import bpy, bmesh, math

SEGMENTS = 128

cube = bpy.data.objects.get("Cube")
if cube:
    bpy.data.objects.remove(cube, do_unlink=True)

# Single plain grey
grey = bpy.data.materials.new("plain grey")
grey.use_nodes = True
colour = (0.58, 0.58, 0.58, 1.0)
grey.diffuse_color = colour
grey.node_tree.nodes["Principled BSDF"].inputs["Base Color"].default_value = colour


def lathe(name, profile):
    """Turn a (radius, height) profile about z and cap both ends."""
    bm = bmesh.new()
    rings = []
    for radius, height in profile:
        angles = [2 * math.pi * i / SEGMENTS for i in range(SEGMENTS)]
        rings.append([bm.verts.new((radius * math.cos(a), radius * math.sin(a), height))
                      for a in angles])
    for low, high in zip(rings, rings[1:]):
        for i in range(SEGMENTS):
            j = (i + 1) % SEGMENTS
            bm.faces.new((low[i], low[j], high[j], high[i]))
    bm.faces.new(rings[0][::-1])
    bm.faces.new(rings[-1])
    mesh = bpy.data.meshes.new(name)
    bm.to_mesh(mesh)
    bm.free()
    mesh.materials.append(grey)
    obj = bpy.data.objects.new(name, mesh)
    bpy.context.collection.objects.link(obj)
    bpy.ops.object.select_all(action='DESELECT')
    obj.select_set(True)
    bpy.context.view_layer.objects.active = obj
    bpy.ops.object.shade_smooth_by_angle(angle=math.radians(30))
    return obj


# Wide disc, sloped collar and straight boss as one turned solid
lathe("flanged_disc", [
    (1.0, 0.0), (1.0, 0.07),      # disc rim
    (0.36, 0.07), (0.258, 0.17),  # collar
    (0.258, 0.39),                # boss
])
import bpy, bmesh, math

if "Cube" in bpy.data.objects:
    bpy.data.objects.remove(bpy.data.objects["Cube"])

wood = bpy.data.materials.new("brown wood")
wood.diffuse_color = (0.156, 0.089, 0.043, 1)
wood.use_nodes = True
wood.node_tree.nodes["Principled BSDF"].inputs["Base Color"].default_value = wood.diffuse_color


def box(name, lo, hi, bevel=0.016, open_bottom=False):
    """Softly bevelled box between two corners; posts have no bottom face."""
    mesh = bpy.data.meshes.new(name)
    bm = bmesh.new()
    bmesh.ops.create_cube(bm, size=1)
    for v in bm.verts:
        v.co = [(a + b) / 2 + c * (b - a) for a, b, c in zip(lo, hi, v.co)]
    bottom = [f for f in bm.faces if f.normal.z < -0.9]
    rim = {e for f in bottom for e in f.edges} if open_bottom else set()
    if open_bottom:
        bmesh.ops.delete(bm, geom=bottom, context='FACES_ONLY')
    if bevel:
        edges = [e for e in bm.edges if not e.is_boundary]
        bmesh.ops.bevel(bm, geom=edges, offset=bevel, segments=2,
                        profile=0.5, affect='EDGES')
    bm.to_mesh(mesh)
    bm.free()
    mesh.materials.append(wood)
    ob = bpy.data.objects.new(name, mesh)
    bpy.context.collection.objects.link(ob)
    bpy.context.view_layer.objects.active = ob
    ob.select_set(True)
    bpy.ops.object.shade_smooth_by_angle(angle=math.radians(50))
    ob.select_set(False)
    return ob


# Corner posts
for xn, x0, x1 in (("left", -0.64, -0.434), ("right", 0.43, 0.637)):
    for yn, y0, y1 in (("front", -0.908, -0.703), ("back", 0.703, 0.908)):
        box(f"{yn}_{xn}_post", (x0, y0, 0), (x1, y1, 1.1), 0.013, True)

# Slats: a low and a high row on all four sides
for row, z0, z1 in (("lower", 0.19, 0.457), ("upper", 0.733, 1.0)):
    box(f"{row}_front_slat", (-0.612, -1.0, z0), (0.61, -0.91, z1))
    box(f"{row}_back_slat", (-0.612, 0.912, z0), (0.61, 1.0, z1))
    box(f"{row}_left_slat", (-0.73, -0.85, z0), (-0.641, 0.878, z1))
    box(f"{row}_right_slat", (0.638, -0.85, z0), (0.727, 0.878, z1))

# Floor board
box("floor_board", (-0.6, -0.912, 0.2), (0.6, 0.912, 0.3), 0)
==========
[What the exercise asks]
All lines from the one containing "# Floor board" to the end of the records, both ends included, should be printed exactly and on their own.

[Answer box]
# Floor board
box("floor_board", (-0.6, -0.912, 0.2), (0.6, 0.912, 0.3), 0)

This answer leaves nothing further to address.